Starting with the line that contains "model.name = 'tadpoleCreature';" and stopping after the line that contains "mouth.rotation.x = -0.13;", return each line below exactly as written, with no others.

Source records:
-=-=-

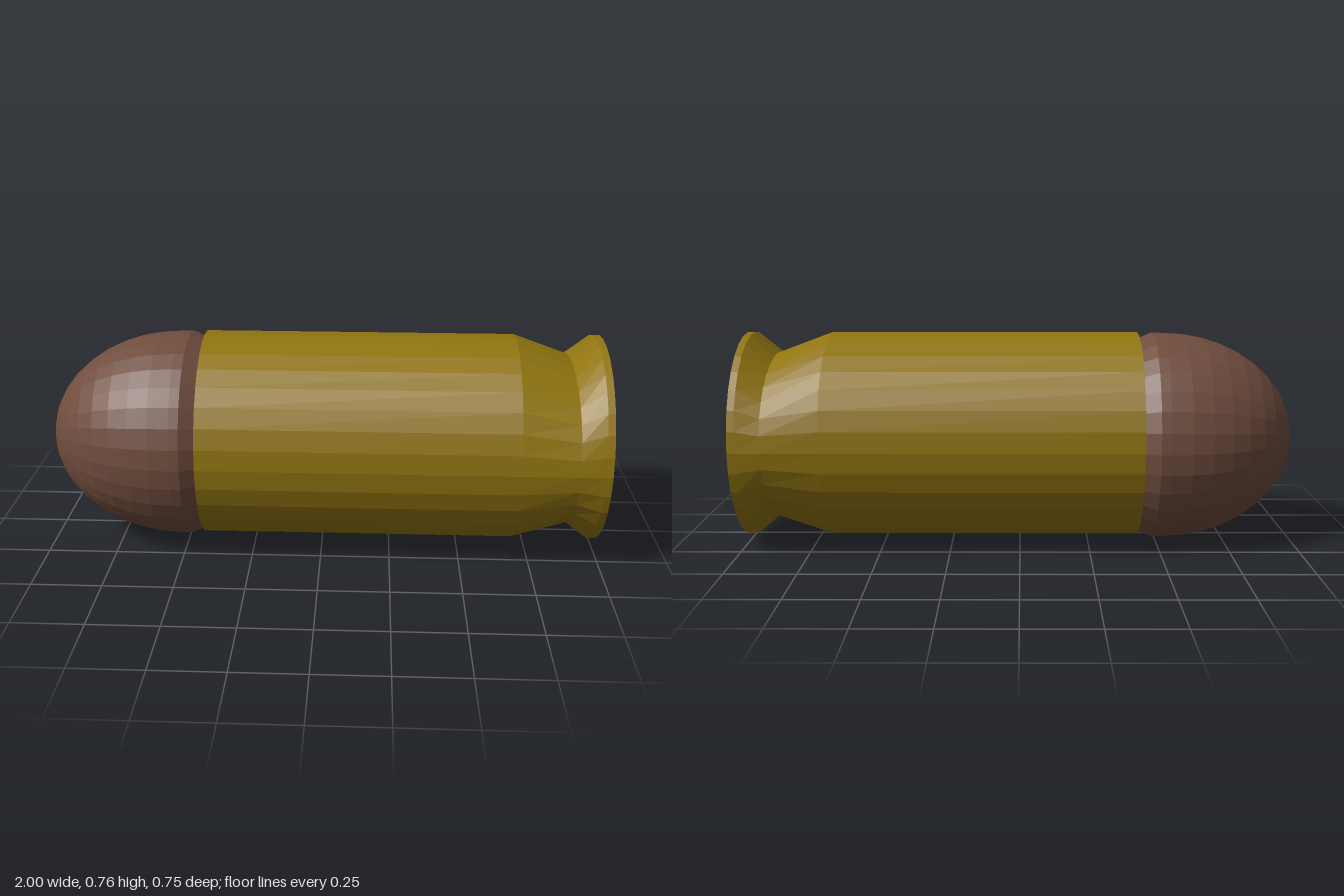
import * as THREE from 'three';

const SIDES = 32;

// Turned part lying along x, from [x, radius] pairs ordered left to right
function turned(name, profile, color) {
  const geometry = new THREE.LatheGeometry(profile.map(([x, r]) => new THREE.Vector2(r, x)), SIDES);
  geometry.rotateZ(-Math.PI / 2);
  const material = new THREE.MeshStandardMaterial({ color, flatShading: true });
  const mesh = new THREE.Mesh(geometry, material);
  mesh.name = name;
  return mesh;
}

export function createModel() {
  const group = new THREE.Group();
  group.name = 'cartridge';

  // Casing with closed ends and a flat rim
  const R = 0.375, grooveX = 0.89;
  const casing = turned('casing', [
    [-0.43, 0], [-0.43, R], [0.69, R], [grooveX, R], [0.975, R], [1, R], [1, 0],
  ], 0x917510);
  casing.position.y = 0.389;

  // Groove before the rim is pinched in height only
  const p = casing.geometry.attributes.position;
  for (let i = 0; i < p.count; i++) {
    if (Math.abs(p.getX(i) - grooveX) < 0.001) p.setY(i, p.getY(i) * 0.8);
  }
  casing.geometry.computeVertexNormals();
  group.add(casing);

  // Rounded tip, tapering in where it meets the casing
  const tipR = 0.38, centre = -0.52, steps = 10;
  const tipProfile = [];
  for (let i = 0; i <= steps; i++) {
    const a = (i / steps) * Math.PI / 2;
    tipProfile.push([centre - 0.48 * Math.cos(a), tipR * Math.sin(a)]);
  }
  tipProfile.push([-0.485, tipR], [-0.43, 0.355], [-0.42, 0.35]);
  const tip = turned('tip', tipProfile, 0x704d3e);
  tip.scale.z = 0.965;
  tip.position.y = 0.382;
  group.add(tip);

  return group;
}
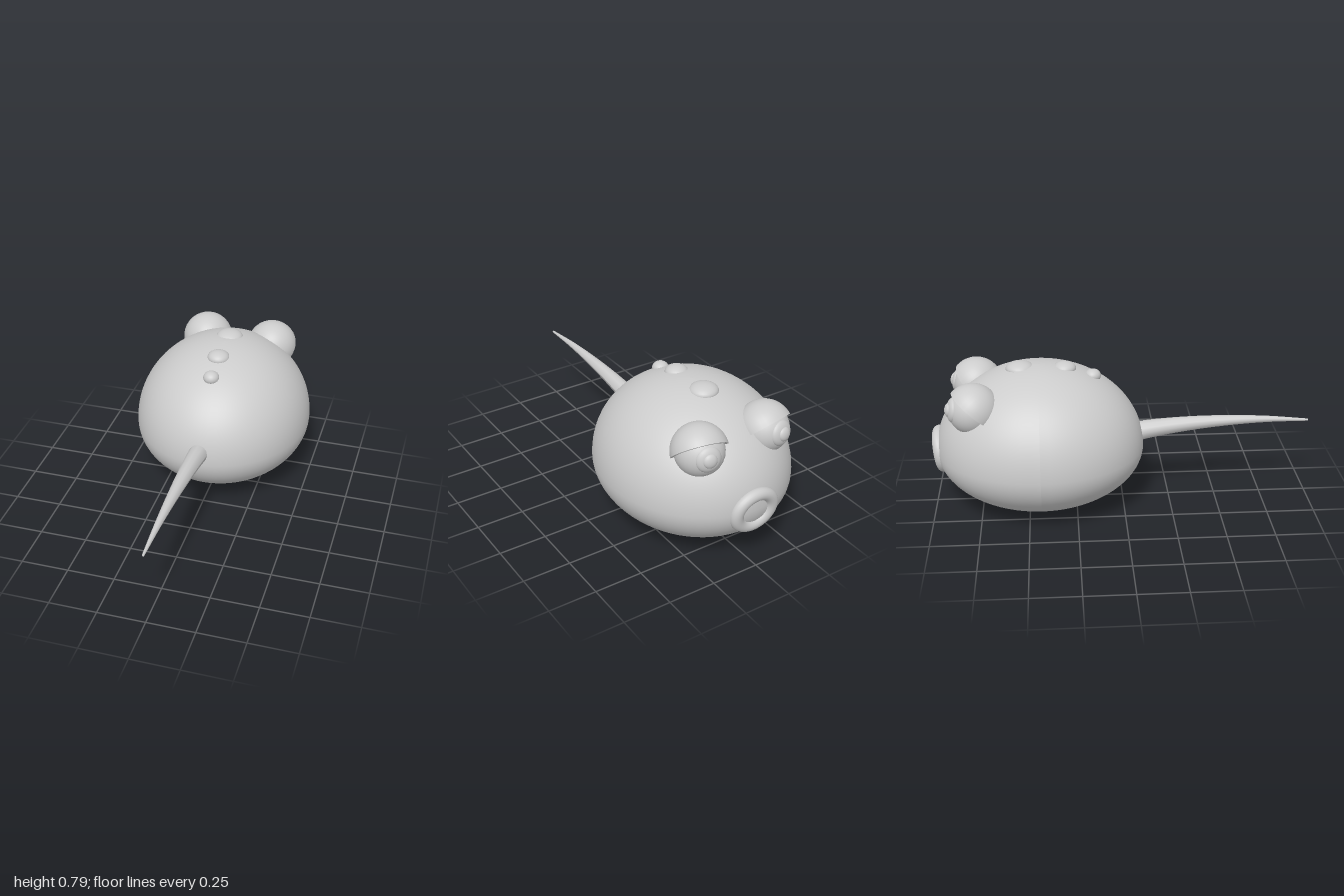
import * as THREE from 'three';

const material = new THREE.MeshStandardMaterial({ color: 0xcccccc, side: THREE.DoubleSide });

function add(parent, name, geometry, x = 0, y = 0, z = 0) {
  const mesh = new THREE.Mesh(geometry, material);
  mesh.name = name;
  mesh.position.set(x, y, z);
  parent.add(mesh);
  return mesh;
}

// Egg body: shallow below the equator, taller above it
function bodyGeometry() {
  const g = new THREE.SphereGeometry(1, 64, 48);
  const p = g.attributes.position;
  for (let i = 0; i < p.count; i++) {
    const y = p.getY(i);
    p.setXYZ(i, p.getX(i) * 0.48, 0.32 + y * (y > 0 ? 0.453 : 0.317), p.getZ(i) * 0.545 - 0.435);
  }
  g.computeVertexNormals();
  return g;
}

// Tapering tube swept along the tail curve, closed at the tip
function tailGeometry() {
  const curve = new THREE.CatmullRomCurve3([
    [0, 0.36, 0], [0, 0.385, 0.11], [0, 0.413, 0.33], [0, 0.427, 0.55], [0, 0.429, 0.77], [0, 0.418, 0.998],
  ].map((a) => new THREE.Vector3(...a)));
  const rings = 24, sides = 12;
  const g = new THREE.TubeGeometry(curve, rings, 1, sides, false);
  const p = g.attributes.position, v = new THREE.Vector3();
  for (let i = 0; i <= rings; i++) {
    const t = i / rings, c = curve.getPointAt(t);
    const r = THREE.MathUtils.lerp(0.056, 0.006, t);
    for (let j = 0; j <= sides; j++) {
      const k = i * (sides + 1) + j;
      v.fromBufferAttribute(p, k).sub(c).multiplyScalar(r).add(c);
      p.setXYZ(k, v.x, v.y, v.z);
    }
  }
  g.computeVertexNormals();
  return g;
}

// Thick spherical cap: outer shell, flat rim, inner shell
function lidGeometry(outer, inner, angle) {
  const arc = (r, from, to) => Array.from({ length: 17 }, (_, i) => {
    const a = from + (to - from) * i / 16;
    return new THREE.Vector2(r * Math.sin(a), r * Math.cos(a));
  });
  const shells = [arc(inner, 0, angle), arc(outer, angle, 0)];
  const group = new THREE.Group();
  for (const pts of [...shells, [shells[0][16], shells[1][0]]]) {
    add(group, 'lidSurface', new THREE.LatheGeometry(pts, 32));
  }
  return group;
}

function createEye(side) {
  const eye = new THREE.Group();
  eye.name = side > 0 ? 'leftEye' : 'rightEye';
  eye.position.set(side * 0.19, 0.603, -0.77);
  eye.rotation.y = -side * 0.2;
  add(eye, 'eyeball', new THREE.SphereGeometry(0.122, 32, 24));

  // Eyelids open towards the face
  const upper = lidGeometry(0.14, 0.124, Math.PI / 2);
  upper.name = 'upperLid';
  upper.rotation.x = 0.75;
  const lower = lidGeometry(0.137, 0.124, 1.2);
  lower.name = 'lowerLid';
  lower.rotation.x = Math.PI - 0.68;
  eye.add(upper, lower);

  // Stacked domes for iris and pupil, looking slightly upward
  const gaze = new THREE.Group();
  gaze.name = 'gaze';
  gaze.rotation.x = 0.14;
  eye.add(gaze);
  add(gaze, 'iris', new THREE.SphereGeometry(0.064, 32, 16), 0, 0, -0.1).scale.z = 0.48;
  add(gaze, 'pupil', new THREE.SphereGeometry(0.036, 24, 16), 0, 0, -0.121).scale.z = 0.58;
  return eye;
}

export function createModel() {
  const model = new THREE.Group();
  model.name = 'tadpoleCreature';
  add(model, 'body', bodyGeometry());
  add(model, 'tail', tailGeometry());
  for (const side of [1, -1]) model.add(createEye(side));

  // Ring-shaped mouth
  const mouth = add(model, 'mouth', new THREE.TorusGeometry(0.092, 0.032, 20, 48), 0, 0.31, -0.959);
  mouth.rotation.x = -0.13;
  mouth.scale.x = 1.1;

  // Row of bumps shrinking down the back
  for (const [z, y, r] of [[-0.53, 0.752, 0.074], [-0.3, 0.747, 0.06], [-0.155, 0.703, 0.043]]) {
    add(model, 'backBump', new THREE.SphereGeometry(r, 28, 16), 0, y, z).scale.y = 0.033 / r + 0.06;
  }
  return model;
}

-=-=-

## ANSWER TO THE EXERCISE
  model.name = 'tadpoleCreature';
  add(model, 'body', bodyGeometry());
  add(model, 'tail', tailGeometry());
  for (const side of [1, -1]) model.add(createEye(side));

  // Ring-shaped mouth
  const mouth = add(model, 'mouth', new THREE.TorusGeometry(0.092, 0.032, 20, 48), 0, 0.31, -0.959);
  mouth.rotation.x = -0.13;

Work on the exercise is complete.